[Stored records]

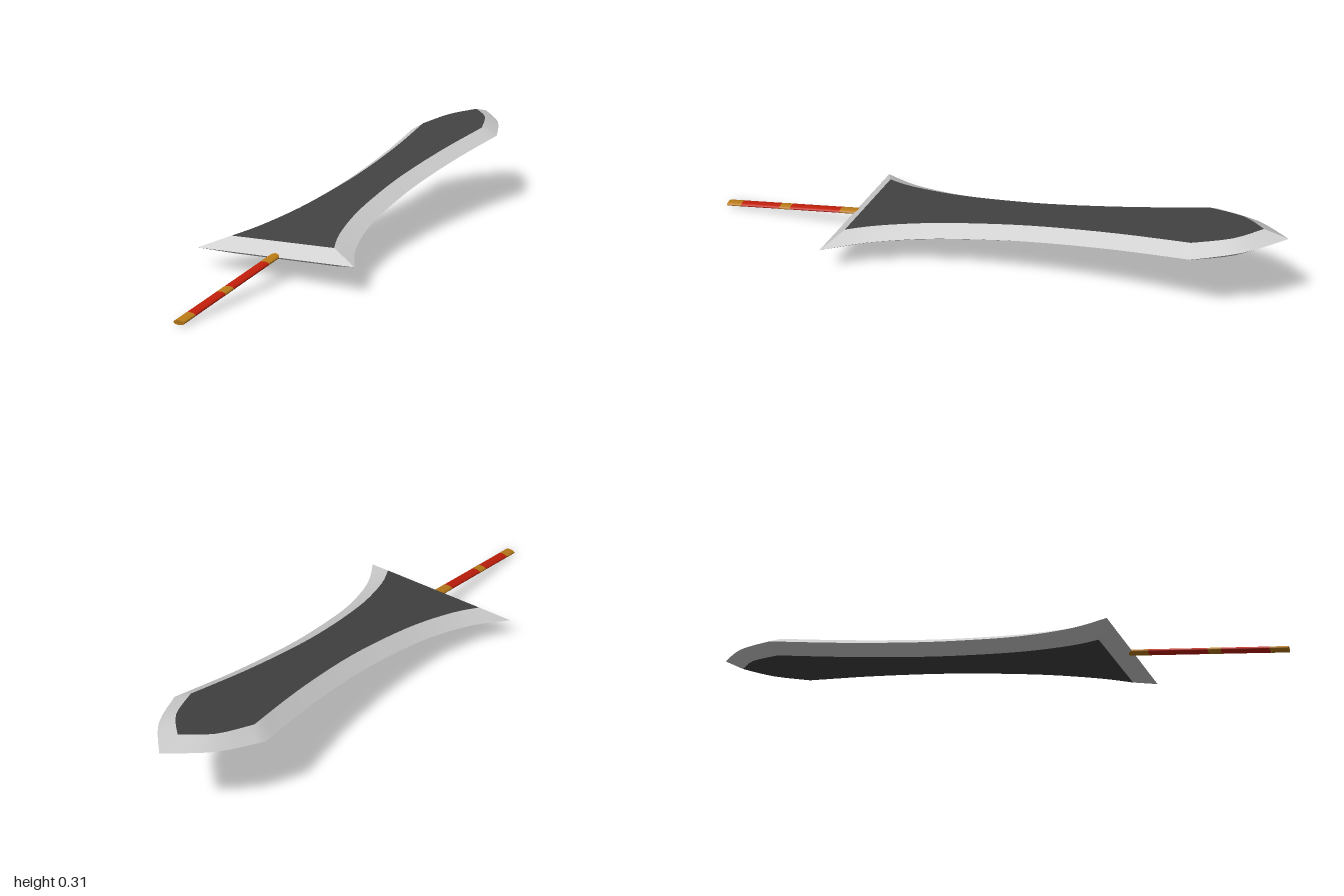
import * as THREE from 'three';
import { toCreasedNormals } from 'three/addons/utils/BufferGeometryUtils.js';

const THICK = 0.031; // half thickness of the blade

const material = (name, color) => {
  const m = new THREE.MeshStandardMaterial({ color });
  m.name = name;
  return m;
};

// Closed counter-clockwise outline, mirrored from the right half (flank, then tip)
function outline(flank, tip) {
  const sample = (pts, n) =>
    new THREE.SplineCurve(pts.map(([x, y]) => new THREE.Vector2(x, y))).getPoints(n);
  const right = [...sample(flank, 24), ...sample(tip, 8).slice(1)];
  const left = right.slice(0, -1).reverse().map(p => new THREE.Vector2(-p.x, p.y));
  return [...right, ...left];
}

// Sloped faces joining the sharp outer edge to the flat on both sides
function bevelGeometry(outer, inner) {
  const pos = [];
  const quad = (a, b, c, d) => [a, b, c, a, c, d].forEach(p => pos.push(...p));
  for (let i = 0; i < outer.length; i++) {
    const j = (i + 1) % outer.length;
    const at = (p, z) => [p.x, p.y, z];
    const a = at(outer[i], 0), b = at(outer[j], 0);
    quad(a, b, at(inner[j], THICK), at(inner[i], THICK));
    quad(b, a, at(inner[i], -THICK), at(inner[j], -THICK));
  }
  const geo = new THREE.BufferGeometry();
  geo.setAttribute('position', new THREE.Float32BufferAttribute(pos, 3));
  return toCreasedNormals(geo, 0.35);
}

export function createModel() {
  const steel = material('light steel', 0xcccccc);
  const dark = material('dark steel', 0x424242);
  const red = material('red wrap', 0xc01e0a);
  const gold = material('gold', 0xb97a18);

  const sword = new THREE.Group();
  sword.name = 'sword';
  const add = (name, geo, mat) => {
    const mesh = new THREE.Mesh(geo, mat);
    mesh.name = name;
    sword.add(mesh);
    return mesh;
  };

  // Blade: sharp edge outline and inset flat outline
  const outer = outline(
    [[0.298, 0], [0.222, 0.142], [0.167, 0.335], [0.144, 0.54], [0.137, 0.74], [0.15, 1.0], [0.18, 1.26]],
    [[0.18, 1.26], [0.111, 1.413], [0, 1.537]]);
  const inner = outline(
    [[0.196, 0.055], [0.152, 0.16], [0.11, 0.335], [0.088, 0.54], [0.082, 0.74], [0.096, 1.0], [0.125, 1.25]],
    [[0.125, 1.25], [0.077, 1.375], [0, 1.458]]);
  add('bladeEdge', bevelGeometry(outer, inner), steel);
  const flat = new THREE.ShapeGeometry(new THREE.Shape(inner));
  add('bladeFlatTop', flat, dark).position.z = THICK;
  const under = add('bladeFlatUnder', flat, dark);
  under.position.z = -THICK;
  under.rotation.y = Math.PI;

  // Handle: flattened grip in alternating gold and red sections
  const sections = [
    ['collar', 0.03, -0.055, gold], ['upperGrip', -0.055, -0.253, red],
    ['middleBand', -0.253, -0.296, gold], ['lowerGrip', -0.296, -0.453, red],
    ['pommel', -0.453, -0.511, gold],
  ];
  for (const [name, top, bottom, mat] of sections) {
    const r = mat === gold ? 0.0195 : 0.019;
    const part = add(name, new THREE.CylinderGeometry(r, r, top - bottom, 24), mat);
    part.scale.z = 0.4;
    part.position.y = (top + bottom) / 2;
  }

  // Lay the sword down: local x is blade width, y runs to the tip, z is the upper face
  const along = new THREE.Vector3(-0.178, 0.139, -0.974).normalize();
  const face = new THREE.Vector3(0.983, 0.039, -0.176).cross(along).normalize();
  const across = along.clone().cross(face);
  sword.quaternion.setFromRotationMatrix(new THREE.Matrix4().makeBasis(across, along, face));
  sword.position.set(0.055, 0.0795, 0.4975);

  const model = new THREE.Group();
  model.name = 'model';
  model.add(sword);
  return model;
}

## Exercise description
Return every record exactly, without the pictures.

## Your response
import * as THREE from 'three';
import { toCreasedNormals } from 'three/addons/utils/BufferGeometryUtils.js';

const THICK = 0.031; // half thickness of the blade

const material = (name, color) => {
  const m = new THREE.MeshStandardMaterial({ color });
  m.name = name;
  return m;
};

// Closed counter-clockwise outline, mirrored from the right half (flank, then tip)
function outline(flank, tip) {
  const sample = (pts, n) =>
    new THREE.SplineCurve(pts.map(([x, y]) => new THREE.Vector2(x, y))).getPoints(n);
  const right = [...sample(flank, 24), ...sample(tip, 8).slice(1)];
  const left = right.slice(0, -1).reverse().map(p => new THREE.Vector2(-p.x, p.y));
  return [...right, ...left];
}

// Sloped faces joining the sharp outer edge to the flat on both sides
function bevelGeometry(outer, inner) {
  const pos = [];
  const quad = (a, b, c, d) => [a, b, c, a, c, d].forEach(p => pos.push(...p));
  for (let i = 0; i < outer.length; i++) {
    const j = (i + 1) % outer.length;
    const at = (p, z) => [p.x, p.y, z];
    const a = at(outer[i], 0), b = at(outer[j], 0);
    quad(a, b, at(inner[j], THICK), at(inner[i], THICK));
    quad(b, a, at(inner[i], -THICK), at(inner[j], -THICK));
  }
  const geo = new THREE.BufferGeometry();
  geo.setAttribute('position', new THREE.Float32BufferAttribute(pos, 3));
  return toCreasedNormals(geo, 0.35);
}

export function createModel() {
  const steel = material('light steel', 0xcccccc);
  const dark = material('dark steel', 0x424242);
  const red = material('red wrap', 0xc01e0a);
  const gold = material('gold', 0xb97a18);

  const sword = new THREE.Group();
  sword.name = 'sword';
  const add = (name, geo, mat) => {
    const mesh = new THREE.Mesh(geo, mat);
    mesh.name = name;
    sword.add(mesh);
    return mesh;
  };

  // Blade: sharp edge outline and inset flat outline
  const outer = outline(
    [[0.298, 0], [0.222, 0.142], [0.167, 0.335], [0.144, 0.54], [0.137, 0.74], [0.15, 1.0], [0.18, 1.26]],
    [[0.18, 1.26], [0.111, 1.413], [0, 1.537]]);
  const inner = outline(
    [[0.196, 0.055], [0.152, 0.16], [0.11, 0.335], [0.088, 0.54], [0.082, 0.74], [0.096, 1.0], [0.125, 1.25]],
    [[0.125, 1.25], [0.077, 1.375], [0, 1.458]]);
  add('bladeEdge', bevelGeometry(outer, inner), steel);
  const flat = new THREE.ShapeGeometry(new THREE.Shape(inner));
  add('bladeFlatTop', flat, dark).position.z = THICK;
  const under = add('bladeFlatUnder', flat, dark);
  under.position.z = -THICK;
  under.rotation.y = Math.PI;

  // Handle: flattened grip in alternating gold and red sections
  const sections = [
    ['collar', 0.03, -0.055, gold], ['upperGrip', -0.055, -0.253, red],
    ['middleBand', -0.253, -0.296, gold], ['lowerGrip', -0.296, -0.453, red],
    ['pommel', -0.453, -0.511, gold],
  ];
  for (const [name, top, bottom, mat] of sections) {
    const r = mat === gold ? 0.0195 : 0.019;
    const part = add(name, new THREE.CylinderGeometry(r, r, top - bottom, 24), mat);
    part.scale.z = 0.4;
    part.position.y = (top + bottom) / 2;
  }

  // Lay the sword down: local x is blade width, y runs to the tip, z is the upper face
  const along = new THREE.Vector3(-0.178, 0.139, -0.974).normalize();
  const face = new THREE.Vector3(0.983, 0.039, -0.176).cross(along).normalize();
  const across = along.clone().cross(face);
  sword.quaternion.setFromRotationMatrix(new THREE.Matrix4().makeBasis(across, along, face));
  sword.position.set(0.055, 0.0795, 0.4975);

  const model = new THREE.Group();
  model.name = 'model';
  model.add(sword);
  return model;
}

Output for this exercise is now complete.